ASSIGNMENT.
Copy the data exactly. Images are the one exception.

[Stored data]
================

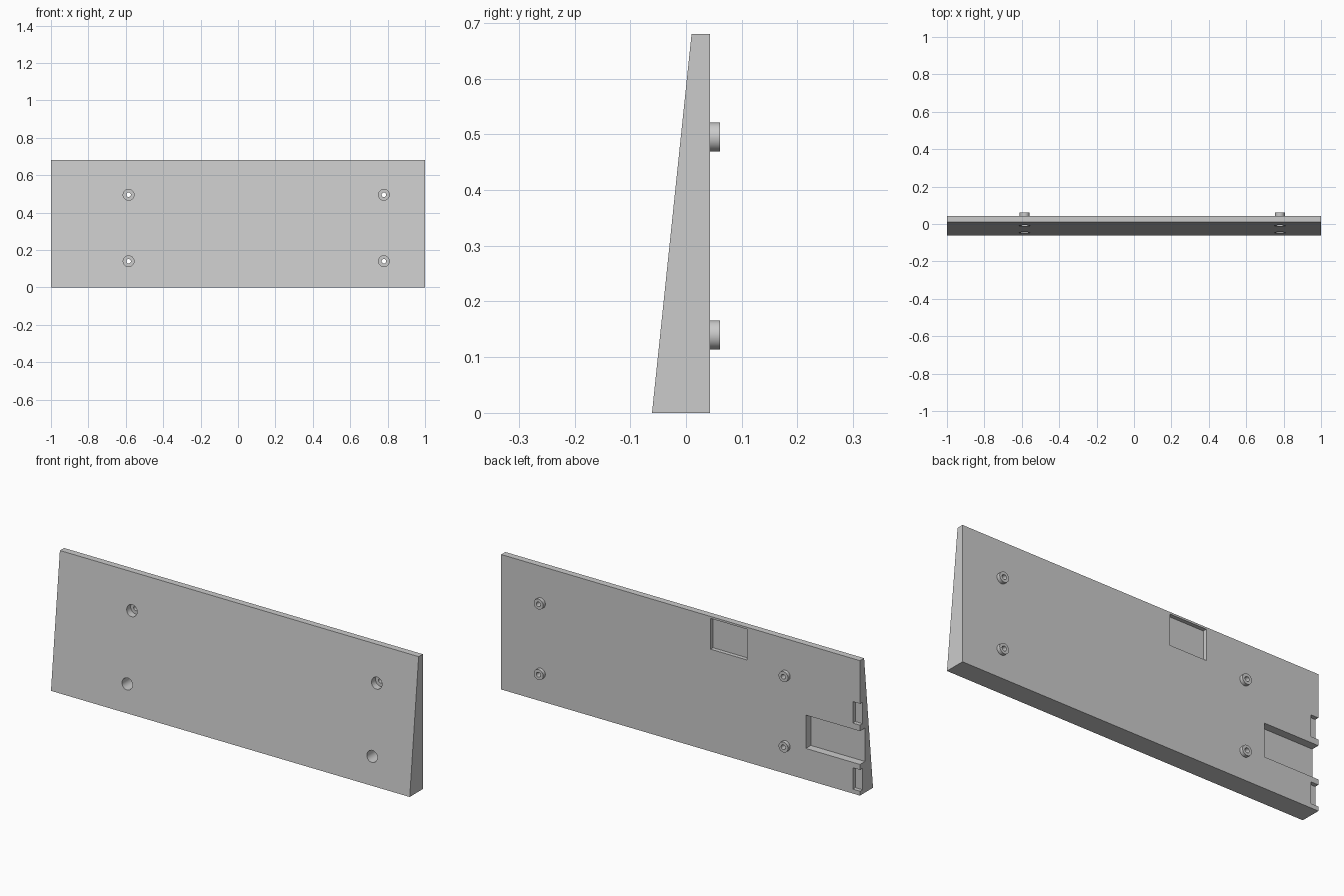
import bpy
from math import radians

if "Cube" in bpy.data.objects:
    bpy.data.objects.remove(bpy.data.objects["Cube"])

HEIGHT, BACK, FRONT_LOW, FRONT_TOP = 0.68, 0.043, -0.061, 0.01

grey = bpy.data.materials.new("plain grey")
grey.use_nodes = True
grey.diffuse_color = (0.6, 0.6, 0.6, 1)
grey.node_tree.nodes["Principled BSDF"].inputs["Base Color"].default_value = (0.6, 0.6, 0.6, 1)


def box(name, x0, x1, y0, y1, z0, z1):
    bpy.ops.mesh.primitive_cube_add(size=1, location=((x0 + x1) / 2, (y0 + y1) / 2, (z0 + z1) / 2))
    ob = bpy.context.object
    ob.name = name
    ob.scale = (x1 - x0, y1 - y0, z1 - z0)
    bpy.ops.object.transform_apply(location=True, rotation=True, scale=True)
    return ob


def rod(name, x, z, radius, y0, y1):
    bpy.ops.mesh.primitive_cylinder_add(vertices=48, radius=radius, depth=y1 - y0,
                                        location=(x, (y0 + y1) / 2, z),
                                        rotation=(radians(90), 0, 0))
    ob = bpy.context.object
    ob.name = name
    bpy.ops.object.transform_apply(location=True, rotation=True, scale=True)
    return ob


def combine(target, tool, operation):
    mod = target.modifiers.new(tool.name, "BOOLEAN")
    mod.operation, mod.solver, mod.object = operation, "EXACT", tool
    bpy.ops.object.select_all(action="DESELECT")
    bpy.context.view_layer.objects.active = target
    target.select_set(True)
    bpy.ops.object.modifier_apply(modifier=mod.name)
    bpy.data.objects.remove(tool)


# Wedge panel: upright back, sloping front
panel = box("wedge_panel", -1, 1, FRONT_LOW, BACK, 0, HEIGHT)
for v in panel.data.vertices:
    if v.co.y < 0 and v.co.z > 0.1:
        v.co.y = FRONT_TOP

# Recesses in the back: upper window, side channel and two end notches
recesses = [(-0.37, -0.167, 0.02, 0.515, 0.67),
            (-1.1, -0.698, 0.04, 0.157, 0.325),
            (-1.1, -0.96, 0.02, 0.355, 0.463),
            (-1.1, -0.96, 0.02, 0.022, 0.13)]
for x0, x1, depth, z0, z1 in recesses:
    combine(panel, box("recess", x0, x1, BACK - depth, 0.1, z0, z1), "DIFFERENCE")

# Standoffs on the back with counterbored screw holes from the front
for x in (-0.585, 0.78):
    for z in (0.14, 0.495):
        combine(panel, rod("standoff", x, z, 0.026, 0.035, 0.061), "UNION")
        combine(panel, rod("counterbore", x, z, 0.029, -0.2, 0.022), "DIFFERENCE")
        combine(panel, rod("screw_hole", x, z, 0.012, -0.2, 0.2), "DIFFERENCE")

panel.data.materials.clear()
panel.data.materials.append(grey)
bpy.ops.object.select_all(action="DESELECT")
bpy.context.view_layer.objects.active = panel
panel.select_set(True)
bpy.ops.object.shade_smooth_by_angle(angle=radians(30))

================

FINISHED EXERCISE.
import bpy
from math import radians

if "Cube" in bpy.data.objects:
    bpy.data.objects.remove(bpy.data.objects["Cube"])

HEIGHT, BACK, FRONT_LOW, FRONT_TOP = 0.68, 0.043, -0.061, 0.01

grey = bpy.data.materials.new("plain grey")
grey.use_nodes = True
grey.diffuse_color = (0.6, 0.6, 0.6, 1)
grey.node_tree.nodes["Principled BSDF"].inputs["Base Color"].default_value = (0.6, 0.6, 0.6, 1)


def box(name, x0, x1, y0, y1, z0, z1):
    bpy.ops.mesh.primitive_cube_add(size=1, location=((x0 + x1) / 2, (y0 + y1) / 2, (z0 + z1) / 2))
    ob = bpy.context.object
    ob.name = name
    ob.scale = (x1 - x0, y1 - y0, z1 - z0)
    bpy.ops.object.transform_apply(location=True, rotation=True, scale=True)
    return ob


def rod(name, x, z, radius, y0, y1):
    bpy.ops.mesh.primitive_cylinder_add(vertices=48, radius=radius, depth=y1 - y0,
                                        location=(x, (y0 + y1) / 2, z),
                                        rotation=(radians(90), 0, 0))
    ob = bpy.context.object
    ob.name = name
    bpy.ops.object.transform_apply(location=True, rotation=True, scale=True)
    return ob


def combine(target, tool, operation):
    mod = target.modifiers.new(tool.name, "BOOLEAN")
    mod.operation, mod.solver, mod.object = operation, "EXACT", tool
    bpy.ops.object.select_all(action="DESELECT")
    bpy.context.view_layer.objects.active = target
    target.select_set(True)
    bpy.ops.object.modifier_apply(modifier=mod.name)
    bpy.data.objects.remove(tool)


# Wedge panel: upright back, sloping front
panel = box("wedge_panel", -1, 1, FRONT_LOW, BACK, 0, HEIGHT)
for v in panel.data.vertices:
    if v.co.y < 0 and v.co.z > 0.1:
        v.co.y = FRONT_TOP

# Recesses in the back: upper window, side channel and two end notches
recesses = [(-0.37, -0.167, 0.02, 0.515, 0.67),
            (-1.1, -0.698, 0.04, 0.157, 0.325),
            (-1.1, -0.96, 0.02, 0.355, 0.463),
            (-1.1, -0.96, 0.02, 0.022, 0.13)]
for x0, x1, depth, z0, z1 in recesses:
    combine(panel, box("recess", x0, x1, BACK - depth, 0.1, z0, z1), "DIFFERENCE")

# Standoffs on the back with counterbored screw holes from the front
for x in (-0.585, 0.78):
    for z in (0.14, 0.495):
        combine(panel, rod("standoff", x, z, 0.026, 0.035, 0.061), "UNION")
        combine(panel, rod("counterbore", x, z, 0.029, -0.2, 0.022), "DIFFERENCE")
        combine(panel, rod("screw_hole", x, z, 0.012, -0.2, 0.2), "DIFFERENCE")

panel.data.materials.clear()
panel.data.materials.append(grey)
bpy.ops.object.select_all(action="DESELECT")
bpy.context.view_layer.objects.active = panel
panel.select_set(True)
bpy.ops.object.shade_smooth_by_angle(angle=radians(30))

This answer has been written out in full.